From the data below, retype exactly the lines starting with the one that contains "pocket, 0.36, 0.42))" and ending with the one that contains "# Neck block", both included.

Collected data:
● ● ● ● ●
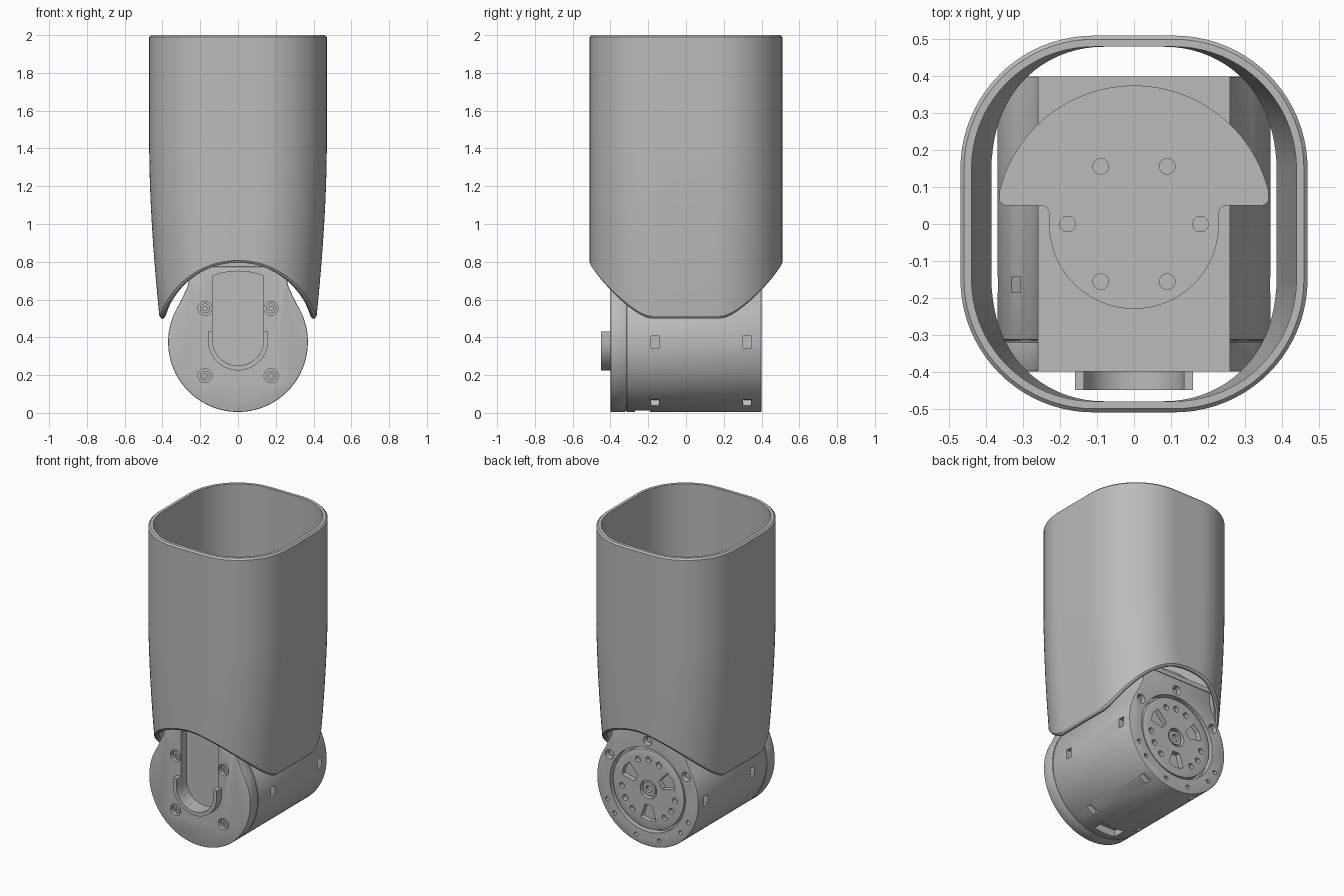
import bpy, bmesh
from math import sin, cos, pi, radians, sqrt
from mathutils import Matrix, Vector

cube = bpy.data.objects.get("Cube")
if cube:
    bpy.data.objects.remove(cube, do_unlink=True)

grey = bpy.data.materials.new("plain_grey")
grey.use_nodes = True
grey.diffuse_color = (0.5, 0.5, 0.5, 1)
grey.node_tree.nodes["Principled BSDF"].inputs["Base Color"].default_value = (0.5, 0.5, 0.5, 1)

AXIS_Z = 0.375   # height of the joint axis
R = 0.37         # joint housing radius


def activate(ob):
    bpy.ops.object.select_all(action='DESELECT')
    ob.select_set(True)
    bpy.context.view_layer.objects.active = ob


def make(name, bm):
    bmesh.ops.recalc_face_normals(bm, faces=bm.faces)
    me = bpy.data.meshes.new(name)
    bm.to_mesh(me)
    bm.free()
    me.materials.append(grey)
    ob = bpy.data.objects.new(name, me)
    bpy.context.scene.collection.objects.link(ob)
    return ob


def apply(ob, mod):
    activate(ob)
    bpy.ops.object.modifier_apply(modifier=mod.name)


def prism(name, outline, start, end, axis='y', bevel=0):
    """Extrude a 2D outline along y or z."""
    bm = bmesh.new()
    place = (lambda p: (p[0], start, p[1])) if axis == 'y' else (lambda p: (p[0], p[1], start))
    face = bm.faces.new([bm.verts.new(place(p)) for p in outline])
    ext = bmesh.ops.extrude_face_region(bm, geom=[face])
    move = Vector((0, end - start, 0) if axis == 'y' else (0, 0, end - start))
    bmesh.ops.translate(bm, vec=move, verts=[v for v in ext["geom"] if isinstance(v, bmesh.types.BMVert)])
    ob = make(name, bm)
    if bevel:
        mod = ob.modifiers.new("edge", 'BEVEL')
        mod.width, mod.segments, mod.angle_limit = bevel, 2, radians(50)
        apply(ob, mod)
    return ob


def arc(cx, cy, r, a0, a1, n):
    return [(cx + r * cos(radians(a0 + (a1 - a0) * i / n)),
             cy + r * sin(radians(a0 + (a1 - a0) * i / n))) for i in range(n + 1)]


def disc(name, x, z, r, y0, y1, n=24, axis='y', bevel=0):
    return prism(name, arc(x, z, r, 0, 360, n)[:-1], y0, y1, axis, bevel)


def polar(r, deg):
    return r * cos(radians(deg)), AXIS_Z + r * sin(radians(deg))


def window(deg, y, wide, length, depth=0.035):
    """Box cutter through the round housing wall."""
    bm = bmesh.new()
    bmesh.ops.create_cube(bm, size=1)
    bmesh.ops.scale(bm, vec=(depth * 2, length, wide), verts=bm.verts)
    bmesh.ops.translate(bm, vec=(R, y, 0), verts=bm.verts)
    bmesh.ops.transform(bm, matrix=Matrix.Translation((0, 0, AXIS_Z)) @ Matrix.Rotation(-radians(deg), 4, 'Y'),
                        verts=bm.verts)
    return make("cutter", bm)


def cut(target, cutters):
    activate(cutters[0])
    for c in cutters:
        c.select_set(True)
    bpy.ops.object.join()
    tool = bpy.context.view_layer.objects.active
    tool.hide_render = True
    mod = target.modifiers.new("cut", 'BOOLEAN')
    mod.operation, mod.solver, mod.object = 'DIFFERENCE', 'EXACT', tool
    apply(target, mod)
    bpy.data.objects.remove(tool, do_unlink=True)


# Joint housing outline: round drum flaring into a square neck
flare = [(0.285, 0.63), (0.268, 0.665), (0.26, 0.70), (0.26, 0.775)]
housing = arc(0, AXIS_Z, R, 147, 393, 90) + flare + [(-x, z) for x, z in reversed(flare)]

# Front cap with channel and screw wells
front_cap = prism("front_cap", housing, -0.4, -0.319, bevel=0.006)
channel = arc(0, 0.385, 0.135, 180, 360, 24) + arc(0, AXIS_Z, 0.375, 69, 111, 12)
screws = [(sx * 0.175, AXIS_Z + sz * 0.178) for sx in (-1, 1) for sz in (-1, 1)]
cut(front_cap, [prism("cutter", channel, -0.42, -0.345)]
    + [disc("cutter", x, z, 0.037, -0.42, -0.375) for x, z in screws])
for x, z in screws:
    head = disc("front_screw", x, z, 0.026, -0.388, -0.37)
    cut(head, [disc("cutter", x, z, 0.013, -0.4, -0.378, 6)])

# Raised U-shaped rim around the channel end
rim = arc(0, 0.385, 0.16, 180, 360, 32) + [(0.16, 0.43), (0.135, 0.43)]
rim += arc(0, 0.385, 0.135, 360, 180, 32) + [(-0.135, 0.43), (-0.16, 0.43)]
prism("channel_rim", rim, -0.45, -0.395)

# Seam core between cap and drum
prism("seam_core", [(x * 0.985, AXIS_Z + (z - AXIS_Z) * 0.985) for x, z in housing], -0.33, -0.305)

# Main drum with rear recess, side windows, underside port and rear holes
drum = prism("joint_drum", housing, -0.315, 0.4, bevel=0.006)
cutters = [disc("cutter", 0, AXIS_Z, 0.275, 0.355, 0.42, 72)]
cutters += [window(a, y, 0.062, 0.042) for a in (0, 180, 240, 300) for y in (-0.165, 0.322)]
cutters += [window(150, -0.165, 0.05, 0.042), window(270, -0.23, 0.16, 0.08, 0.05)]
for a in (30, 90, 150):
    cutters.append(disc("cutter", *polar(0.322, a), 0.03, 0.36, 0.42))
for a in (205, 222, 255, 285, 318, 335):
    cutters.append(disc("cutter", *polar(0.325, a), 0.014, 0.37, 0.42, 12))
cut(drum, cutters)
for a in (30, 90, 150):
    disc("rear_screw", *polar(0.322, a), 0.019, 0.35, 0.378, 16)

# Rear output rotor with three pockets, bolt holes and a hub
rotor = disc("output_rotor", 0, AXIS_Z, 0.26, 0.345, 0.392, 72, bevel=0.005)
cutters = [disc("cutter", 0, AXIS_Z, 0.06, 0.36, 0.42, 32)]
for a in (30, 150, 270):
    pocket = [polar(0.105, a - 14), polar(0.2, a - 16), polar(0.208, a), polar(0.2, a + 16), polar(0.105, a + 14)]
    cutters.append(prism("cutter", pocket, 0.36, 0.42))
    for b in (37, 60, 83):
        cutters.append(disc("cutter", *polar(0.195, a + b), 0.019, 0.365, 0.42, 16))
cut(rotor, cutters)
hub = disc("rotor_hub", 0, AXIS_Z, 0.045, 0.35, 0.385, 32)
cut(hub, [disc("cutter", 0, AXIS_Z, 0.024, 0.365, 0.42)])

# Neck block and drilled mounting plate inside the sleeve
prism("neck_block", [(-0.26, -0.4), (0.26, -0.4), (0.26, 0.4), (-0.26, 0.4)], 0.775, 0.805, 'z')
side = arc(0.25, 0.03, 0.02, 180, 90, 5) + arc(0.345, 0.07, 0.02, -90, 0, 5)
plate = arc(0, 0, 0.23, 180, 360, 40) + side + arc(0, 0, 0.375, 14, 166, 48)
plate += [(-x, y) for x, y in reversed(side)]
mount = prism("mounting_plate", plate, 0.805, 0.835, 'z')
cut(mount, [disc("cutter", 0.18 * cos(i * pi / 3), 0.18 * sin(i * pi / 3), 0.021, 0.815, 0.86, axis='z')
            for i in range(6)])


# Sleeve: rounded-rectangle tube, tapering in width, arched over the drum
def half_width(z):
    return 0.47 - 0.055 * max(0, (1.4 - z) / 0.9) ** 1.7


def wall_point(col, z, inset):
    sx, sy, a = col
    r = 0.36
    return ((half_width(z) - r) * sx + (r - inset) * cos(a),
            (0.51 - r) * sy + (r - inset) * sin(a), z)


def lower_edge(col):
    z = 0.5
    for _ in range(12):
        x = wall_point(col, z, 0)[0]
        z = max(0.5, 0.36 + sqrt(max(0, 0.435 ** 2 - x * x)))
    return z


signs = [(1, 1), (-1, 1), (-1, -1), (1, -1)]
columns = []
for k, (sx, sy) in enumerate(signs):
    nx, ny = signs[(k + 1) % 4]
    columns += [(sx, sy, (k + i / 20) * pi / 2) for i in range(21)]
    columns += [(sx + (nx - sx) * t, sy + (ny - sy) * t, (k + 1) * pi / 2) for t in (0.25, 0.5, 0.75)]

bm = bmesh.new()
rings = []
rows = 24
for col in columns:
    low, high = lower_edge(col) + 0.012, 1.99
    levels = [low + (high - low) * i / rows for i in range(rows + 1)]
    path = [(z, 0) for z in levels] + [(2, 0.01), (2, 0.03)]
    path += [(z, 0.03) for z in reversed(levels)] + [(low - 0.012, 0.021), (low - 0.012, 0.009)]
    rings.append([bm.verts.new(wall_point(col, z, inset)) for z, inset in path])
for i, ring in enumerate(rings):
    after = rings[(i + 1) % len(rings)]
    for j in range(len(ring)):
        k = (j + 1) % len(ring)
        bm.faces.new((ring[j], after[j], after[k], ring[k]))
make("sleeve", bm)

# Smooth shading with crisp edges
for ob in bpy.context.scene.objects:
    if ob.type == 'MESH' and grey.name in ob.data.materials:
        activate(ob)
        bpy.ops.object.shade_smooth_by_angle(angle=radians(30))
● ● ● ● ●
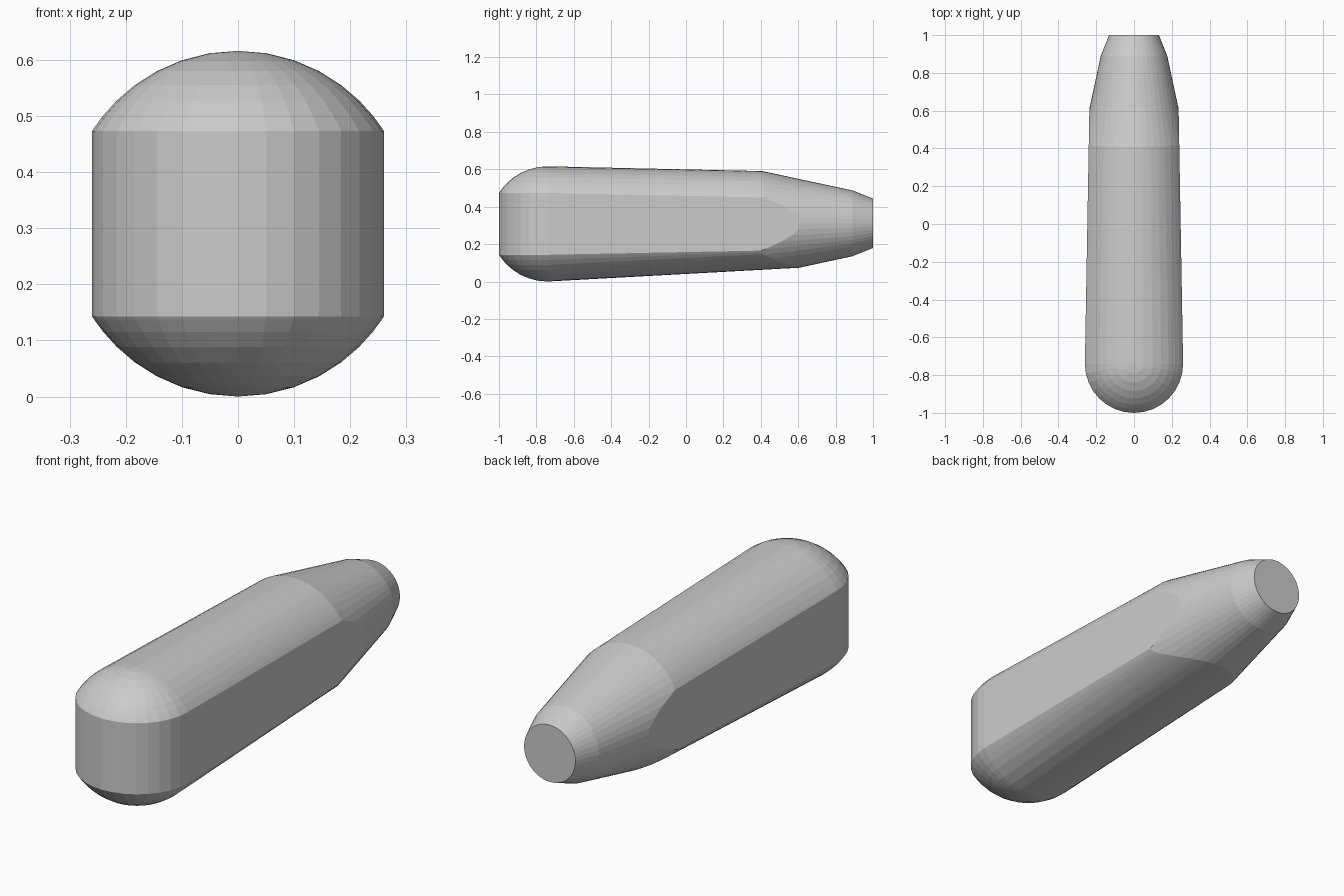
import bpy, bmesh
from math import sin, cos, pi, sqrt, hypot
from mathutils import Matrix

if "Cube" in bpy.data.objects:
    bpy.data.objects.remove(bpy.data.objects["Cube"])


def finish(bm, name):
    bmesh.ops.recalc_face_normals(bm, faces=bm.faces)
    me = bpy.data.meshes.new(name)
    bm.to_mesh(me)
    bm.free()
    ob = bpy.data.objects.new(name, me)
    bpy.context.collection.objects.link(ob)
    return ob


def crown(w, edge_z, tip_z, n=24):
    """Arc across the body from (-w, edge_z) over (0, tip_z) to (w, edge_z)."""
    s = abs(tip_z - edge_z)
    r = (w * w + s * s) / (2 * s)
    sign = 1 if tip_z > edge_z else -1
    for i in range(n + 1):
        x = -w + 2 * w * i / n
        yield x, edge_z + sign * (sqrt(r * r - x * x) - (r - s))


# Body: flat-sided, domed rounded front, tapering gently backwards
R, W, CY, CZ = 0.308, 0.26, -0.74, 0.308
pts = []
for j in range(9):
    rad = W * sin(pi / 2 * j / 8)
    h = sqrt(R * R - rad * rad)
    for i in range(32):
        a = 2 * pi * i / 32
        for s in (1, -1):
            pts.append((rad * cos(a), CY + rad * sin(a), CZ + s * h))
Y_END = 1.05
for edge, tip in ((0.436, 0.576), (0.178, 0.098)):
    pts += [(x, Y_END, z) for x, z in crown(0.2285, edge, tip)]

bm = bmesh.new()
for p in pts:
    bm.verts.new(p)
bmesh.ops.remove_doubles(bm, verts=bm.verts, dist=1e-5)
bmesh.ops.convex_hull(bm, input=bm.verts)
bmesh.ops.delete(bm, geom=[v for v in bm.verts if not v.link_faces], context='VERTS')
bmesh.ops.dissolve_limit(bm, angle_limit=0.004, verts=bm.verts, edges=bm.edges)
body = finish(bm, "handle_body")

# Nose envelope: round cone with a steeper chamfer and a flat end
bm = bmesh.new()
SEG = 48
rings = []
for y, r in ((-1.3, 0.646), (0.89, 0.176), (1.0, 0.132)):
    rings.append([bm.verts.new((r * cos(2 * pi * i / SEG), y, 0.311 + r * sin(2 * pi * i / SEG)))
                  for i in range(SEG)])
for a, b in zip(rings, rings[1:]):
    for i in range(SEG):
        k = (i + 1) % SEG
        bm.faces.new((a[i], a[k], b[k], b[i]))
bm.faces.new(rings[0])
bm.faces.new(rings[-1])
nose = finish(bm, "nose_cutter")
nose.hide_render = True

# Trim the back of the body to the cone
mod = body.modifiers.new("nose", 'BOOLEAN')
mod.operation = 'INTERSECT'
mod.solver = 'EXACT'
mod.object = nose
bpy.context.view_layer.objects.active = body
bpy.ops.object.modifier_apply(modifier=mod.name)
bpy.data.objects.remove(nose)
● ● ● ● ●
Completed exercise.
    cutters.append(prism("cutter", pocket, 0.36, 0.42))
    for b in (37, 60, 83):
        cutters.append(disc("cutter", *polar(0.195, a + b), 0.019, 0.365, 0.42, 16))
cut(rotor, cutters)
hub = disc("rotor_hub", 0, AXIS_Z, 0.045, 0.35, 0.385, 32)
cut(hub, [disc("cutter", 0, AXIS_Z, 0.024, 0.365, 0.42)])

# Neck block and drilled mounting plate inside the sleeve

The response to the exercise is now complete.